" Jamie was one of the kids who paid the price," said current KSC Coach Rob Colbert, who served as an assistant during Smith's first two seasons with the Owls. " He was one of the foundation pieces for the success of the program." As a junior, Smith and his Owl teammates finally got a chance to bask in the spotlight of a winning season. The 1997-98 Keene State men's basketball team, under Coach Phil Rowe, made an auspicious debut in Division III by posting a 21-9 record and advancing to the championship game of the ECAC New England Tournament. " It was awesome," Smith said. " Suddenly the team became relevant, not only on campus, but also throughout the Keene community." While Smith, who averaged 8.9 points and 4.3 rebounds in his final season, had his share of outstanding games, his fondest memories came off the court. " I always remember how close we were as a team and the great times we had traveling to tournaments around the country," he said.

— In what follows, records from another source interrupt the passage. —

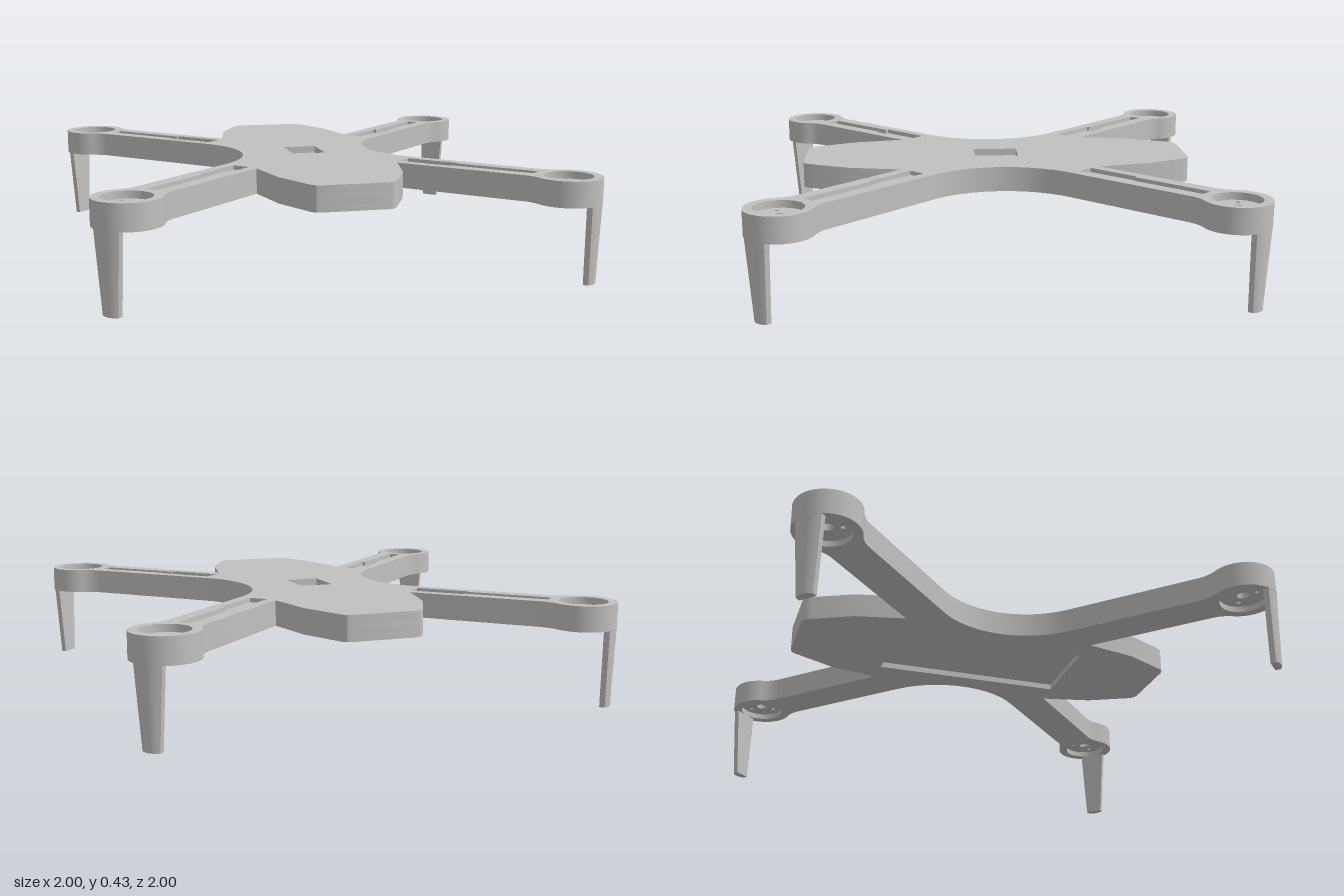
import * as THREE from 'three';
import { toCreasedNormals } from 'three/addons/utils/BufferGeometryUtils.js';

const TOP = 0.425, FLOOR = 0.395, CEILING = 0.345, BOTTOM = 0.32;
const M = 0.865;         // motor centre in x and z
const POD = 0.135;       // pod radius
const ARM = 0.085;       // half width of an arm
const S = Math.SQRT1_2;
const quadrants = [[1, 1], [-1, 1], [-1, -1], [1, -1]];

// points along an arc
function arc(cx, cy, r, a0, a1, n) {
  return Array.from({ length: n + 1 }, (_, i) => {
    const a = a0 + (a1 - a0) * i / n;
    return [cx + r * Math.cos(a), cy + r * Math.sin(a)];
  });
}

// arm frame: u from the motor to the middle, v across the arm
const fromArm = ([u, v]) => [M + (v - u) * S, M - (u + v) * S];

// a quarter of the frame outline, from the side waist to the nose
function quarterOutline() {
  const waistR = 0.398, f = 0.14, c = ARM + f;
  const U = Math.sqrt((POD + f) ** 2 - c * c);
  const phi = Math.atan2(c, U);
  const waist = arc(0.285 + waistR, 0, waistR, Math.PI, Math.PI * 0.75, 14);
  const fillet = arc(U, c, f, -Math.PI / 2, phi - Math.PI, 8);
  const pod = arc(0, 0, POD, phi, Math.PI * 2 - phi, 36).slice(1, -1);
  const filletBack = fillet.map(([u, v]) => [u, -v]).reverse();
  const nose = [[0.3, 0.42], [0.255, 0.635], [0.178, 0.8], [0.168, 0.82], [0.153, 0.833], [0.13, 0.838]];
  return [...waist, ...[...fillet, ...pod, ...filletBack].map(fromArm), ...nose];
}

function frameOutline() {
  const q = quarterOutline();
  const front = [...q, ...q.map(([x, z]) => [-x, z]).reverse()];
  const back = front.map(([x, z]) => [x, -z]).reverse().slice(1, -1);
  return [...front, ...back];
}

const toVectors = (pts) => pts.map(([x, z]) => new THREE.Vector2(x, z));
const mirrored = (pts, [sx, sz]) => pts.map(([x, z]) => [x * sx, z * sz]);
const circle = (x, z, r, n = 24) => arc(x, z, r, 0, Math.PI * 2, n).slice(0, -1);
const rect = (w, d) => [[-w, -d], [w, -d], [w, d], [-w, d]];

// horizontal plate between two heights with holes
function plate(outline, holes, y0, y1) {
  const shape = new THREE.Shape(toVectors(outline));
  for (const h of holes) shape.holes.push(new THREE.Path(toVectors(h)));
  const g = new THREE.ExtrudeGeometry(shape, { depth: y1 - y0, bevelEnabled: false });
  g.rotateX(Math.PI / 2);
  g.translate(0, y1, 0);
  return toCreasedNormals(g, 0.45);
}

// channel on top of an arm: a wide pocket leading into a narrow groove
function armChannel() {
  const inner = 0.497, step = 0.731, outer = 1.085, w = 0.039, n = 0.026;
  return [[inner, -w], [step, -w], [step, -n], [outer, -n], [outer, n], [step, n], [step, w], [inner, w]]
    .map(([d, v]) => [(d + v) * S, (d - v) * S]);
}

// tapering leg with a rounded outer face and a flat inner face
function legGeometry() {
  const inner = 0.097, half = Math.asin(0.06 / POD);
  const profile = [...arc(0, 0, POD - 0.001, -half, half, 12), [inner, 0.06], [inner, -0.06]];
  const g = plate(profile, [], 0, BOTTOM + 0.002);
  const p = g.attributes.position;
  for (let i = 0; i < p.count; i++) {
    if (p.getY(i) > 0.1) continue;
    p.setX(i, 0.088 + (p.getX(i) - inner) * 0.95);
    p.setZ(i, p.getZ(i) * 0.62);
  }
  return toCreasedNormals(g, 0.45);
}

export function createModel() {
  const model = new THREE.Group();
  model.name = 'quadcopterFrame';
  const grey = new THREE.MeshStandardMaterial({ color: 0xc0c0c0 });
  grey.name = 'light grey';

  const add = (name, geometry) => {
    const mesh = new THREE.Mesh(geometry, grey);
    mesh.name = name;
    model.add(mesh);
    return mesh;
  };

  // recesses and holes repeated at the four arms
  const topHoles = [rect(0.072, 0.095)];
  const midHoles = [];
  const lowHoles = [rect(0.19, 0.415)];
  for (const q of quadrants) {
    topHoles.push(mirrored(circle(M, M, 0.098, 36), q), mirrored(armChannel(), q));
    lowHoles.push(mirrored(circle(M, M, 0.097, 36), q));
    midHoles.push(mirrored(circle(M, M, 0.024), q));
    for (let i = 0; i < 3; i++) {
      const a = Math.PI / 4 + i * Math.PI * 2 / 3;
      midHoles.push(mirrored(circle(M + 0.061 * Math.cos(a), M + 0.061 * Math.sin(a), 0.01, 12), q));
    }
  }

  // frame in three layers
  const outline = frameOutline();
  add('topPlate', plate(outline, topHoles, FLOOR, TOP));
  add('middlePlate', plate(outline, midHoles, CEILING, FLOOR));
  add('bottomPlate', plate(outline, lowHoles, BOTTOM, CEILING));

  // legs and the raised floors of the wide arm pockets
  const leg = legGeometry();
  const pocketFloor = new THREE.BoxGeometry(0.234, 0.012, 0.078);
  quadrants.forEach(([sx, sz]) => {
    const turn = Math.atan2(-sz, sx);
    const l = add('leg', leg);
    l.position.set(M * sx, 0, M * sz);
    l.rotation.y = turn;
    const f = add('armPocketFloor', pocketFloor);
    f.position.set(0.614 * S * sx, FLOOR + 0.006, 0.614 * S * sz);
    f.rotation.y = turn;
  });
  return model;
}
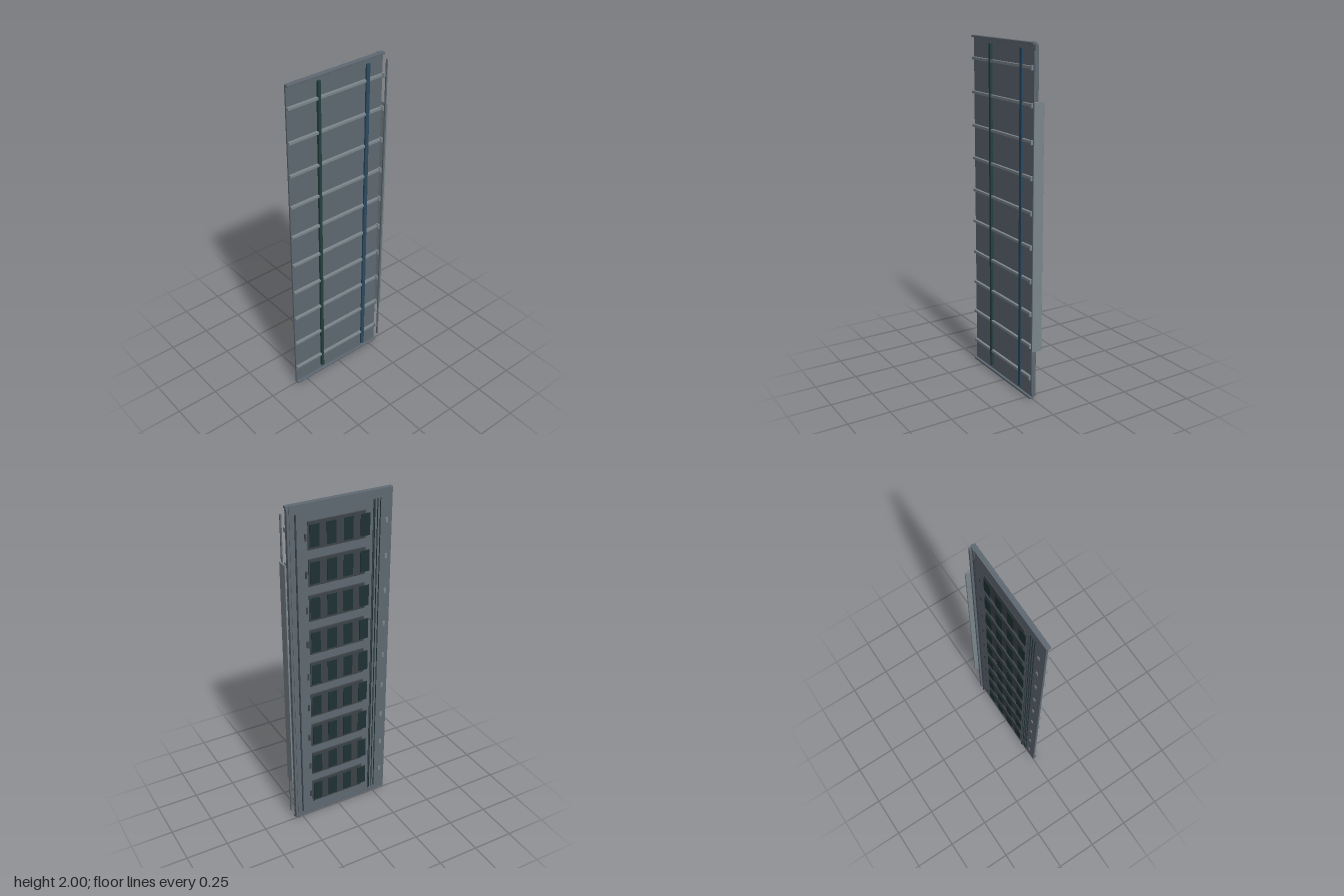
import * as THREE from 'three';
import { RoundedBoxGeometry } from 'three/addons/geometries/RoundedBoxGeometry.js';

const mat = (color) => new THREE.MeshStandardMaterial({ color });
const steel = mat(0x5f6972), light = mat(0x7b868c), dark = mat(0x3c4348);
const tileMat = mat(0x1f3234), green = mat(0x24413f), blue = mat(0x2c4a60);

export function createModel() {
  const root = new THREE.Group();
  root.name = 'wallPanel';

  // Softly bevelled block given by its limits on each axis
  const block = (name, material, [x0, x1], [y0, y1], [z0, z1], parent = root) => {
    const size = [x1 - x0, y1 - y0, z1 - z0];
    const radius = Math.min(0.0015, Math.min(...size) * 0.25);
    const mesh = new THREE.Mesh(new RoundedBoxGeometry(...size, 1, radius), material);
    mesh.position.set((x0 + x1) / 2, (y0 + y1) / 2, (z0 + z1) / 2);
    mesh.name = name;
    parent.add(mesh);
    return mesh;
  };
  const around = (c, size) => [c - size / 2, c + size / 2];

  // Main sheet with flanges along the top and bottom
  block('sheet', steel, [-0.003, 0.008], [0.008, 1.998], [-0.3, 0.326]);
  block('bottomFlange', steel, [0.007, 0.023], [0.008, 0.02], [-0.3, 0.326]);
  block('topFlange', steel, [0.007, 0.023], [1.986, 1.998], [-0.3, 0.326]);

  // Horizontal ribs, each ending in a clip at the back edge
  const ribs = new THREE.Group();
  ribs.name = 'ribs';
  root.add(ribs);
  for (let i = 0; i < 10; i++) {
    const y = 0.14 + i * 0.1923;
    block('rib', light, [0.007, 0.023], around(y, 0.016), [-0.29, 0.326], ribs);
    block('ribClip', light, [0.007, 0.03], around(y, 0.026), [-0.3, -0.288], ribs);
  }

  // Vertical strips crossing the ribs
  block('frontStrip', green, [0.008, 0.0235], [0.045, 1.965], [0.121, 0.139]);
  block('backStrip', blue, [0.014, 0.0255], [0.045, 1.965], [-0.2, -0.177]);

  // Back edge: rail, hinge post, rod and cover plate
  block('edgeRail', steel, [-0.015, -0.002], [0.02, 1.985], [-0.3, -0.288]);
  block('hingePost', steel, [-0.006, 0.003], [0, 2], [-0.281, -0.266]);
  block('latchRod', steel, [0.018, 0.027], [0.055, 1.955], [-0.32, -0.311]);
  block('coverPlate', light, [-0.032, 0.03], [0.31, 1.7], [-0.328, -0.319]);

  // Rows of tiles on backing boards, with small connectors at both ends
  for (let i = 0; i < 9; i++) {
    const y = 0.17 + i * 0.2065;
    const row = new THREE.Group();
    row.name = 'tileRow';
    root.add(row);
    block('backingBoard', dark, [-0.009, -0.002], around(y, 0.155), [-0.18, 0.161], row);
    for (let k = 0; k < 4; k++) {
      block('tile', tileMat, [-0.016, -0.012], around(y, 0.125), around(-0.146 + k * 0.1005, 0.057), row);
    }
    block('backConnector', dark, [-0.022, -0.017], around(y, 0.04), [-0.206, -0.194], row);
    block('frontConnector', light, [-0.015, -0.01], around(y, 0.03), [0.279, 0.295], row);
  }

  // Vertical conduits and thin cables
  const cables = [
    [-0.015, -0.253, 0.0045, dark], [-0.014, 0.205, 0.0035, dark],
    [-0.01, 0.214, 0.0025, tileMat], [-0.01, 0.231, 0.0025, tileMat], [-0.01, 0.248, 0.0025, tileMat],
  ];
  for (const [x, z, r, material] of cables) {
    const cable = new THREE.Mesh(new THREE.CylinderGeometry(r, r, 1.9, 10), material);
    cable.position.set(x, 1, z);
    cable.name = 'cable';
    root.add(cable);
  }
  return root;
}
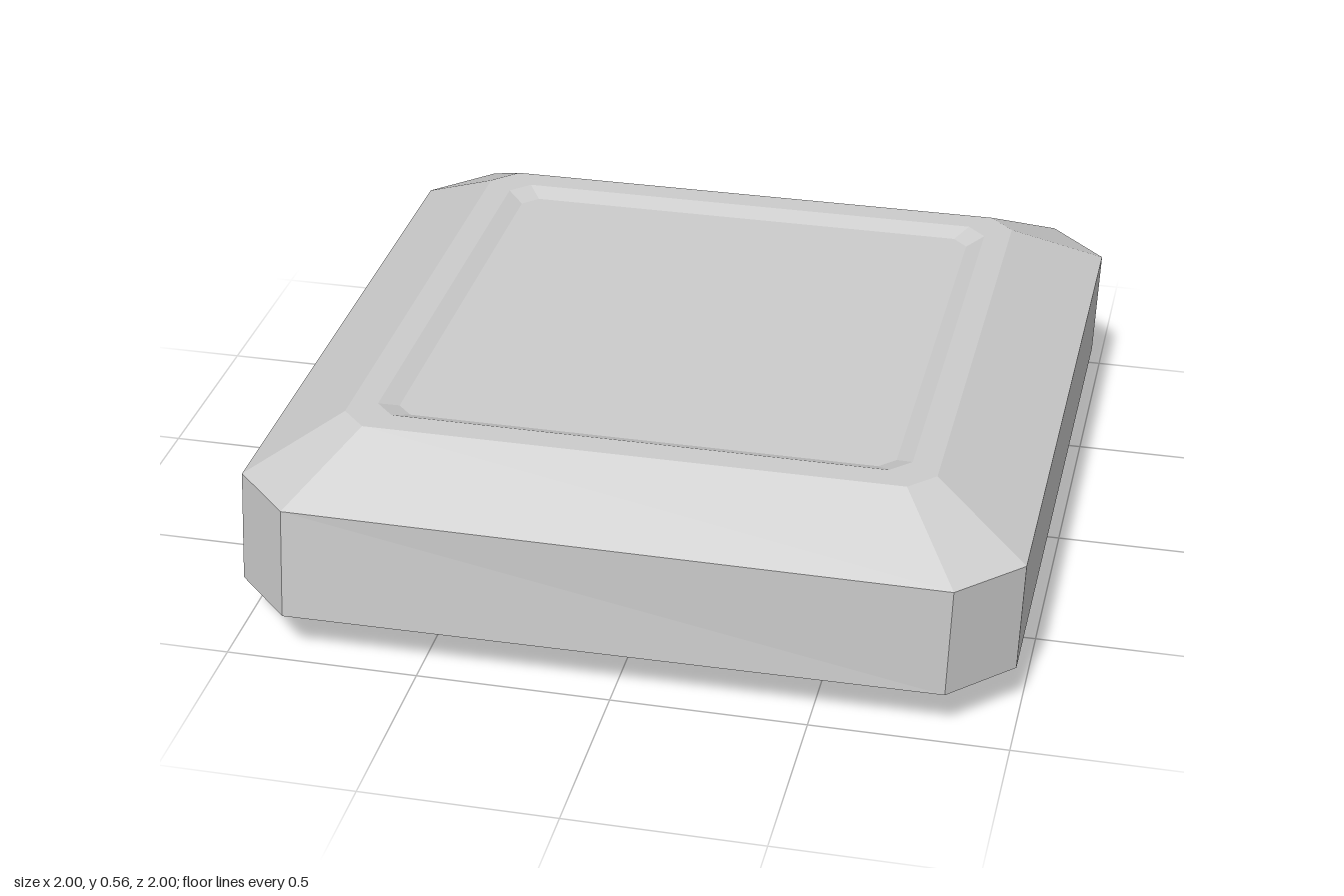
import * as THREE from 'three';

// Ring of an octagon: half width h, straight edges ending at c, height y,
// with a slight lean s between the lower and upper halves.
function ring(h, c, y, s = 0) {
  return [[h, -c], [h, c], [c, h], [-c, h], [-h, c], [-h, -c], [-c, -h], [c, -h]]
    .map(([x, z]) => new THREE.Vector3(x + s, y, z + s * x));
}

// Joins rings from bottom to top with flat quads.
function loft(rings) {
  const pos = [];
  const tri = (a, b, c) => {
    if (a.equals(b) || b.equals(c) || a.equals(c)) return;
    for (const p of [a, b, c]) pos.push(p.x, p.y, p.z);
  };
  for (let r = 0; r < rings.length - 1; r++) {
    const lo = rings[r], hi = rings[r + 1];
    for (let i = 0; i < 8; i++) {
      const j = (i + 1) % 8;
      tri(lo[i], hi[i], hi[j]);
      tri(lo[i], hi[j], lo[j]);
    }
  }
  const geo = new THREE.BufferGeometry();
  geo.setAttribute('position', new THREE.Float32BufferAttribute(pos, 3));
  geo.computeVertexNormals();
  return geo;
}

export function createModel() {
  const group = new THREE.Group();
  group.name = 'bevelledSlab';
  const H = 0.563, bevel = 0.13, depth = 0.02, lean = 0.006;

  // Half profile from the panel centre out to the rim: [half width, corner, inset from face, lean]
  const half = [
    [0, 0, depth, 0],          // panel centre
    [0.64, 0.6, depth, 0],     // recessed panel edge
    [0.685, 0.635, 0, 0],      // top of recess slope
    [0.755, 0.69, 0, 0],       // flat border
    [0.994, 0.84, bevel, lean] // rim
  ];
  const bottom = half.map(([h, c, d, s]) => ring(h, c, d, -s));
  const top = half.map(([h, c, d, s]) => ring(h, c, H - d, s)).reverse();

  const mat = new THREE.MeshStandardMaterial({ color: 0xcccccc, flatShading: true });
  const slab = new THREE.Mesh(loft([...bottom, ...top]), mat);
  slab.name = 'slab';
  group.add(slab);
  return group;
}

Smith, who earned a degree in occupational safety, always thought of himself as an entrepreneur – one part renegade, another part businessman – willing to go out in the world and make a name for himself. He had the foresight to get involved with the Internet and began building and selling websites during his final two years at Keene State.

Returning to his parents' summer home in Martha's Vineyard, Smith jumped into the Internet world with both feet in 1998, when he founded World Methods, an Internet marketing agency. One of his first major clients was The Black Dog, a Vineyard-based company noted for their T-shirts and accessories. He landed in San Diego in 2000 and founded Engine Ready, a leading strategic software-development firm, where he serves as chairman and CEO.

" I guess I was lucky, and the timing was right," said Smith about his successful business venture. " I was always intrigued with the potential of the web." Now busy traveling all around the country to speak at conferences and promote his company, Smith hasn't forgotten about Keene State.

Colbert said Smith has been a great West Coast ambassador for Keene State. In addition to looking out for alums and interviewing them for jobs with his company, he's not shy about taking out his checkbook and supporting the basketball program and the institution.

" It's nice to see him do so well," said Colbert. " He's really transitioned well and found a life for himself on the West Coast, and I'm proud to say he played for us."

Little did he know that his basketball skills and court tenacity would lead to a meeting with one of the all-time greats in the sport.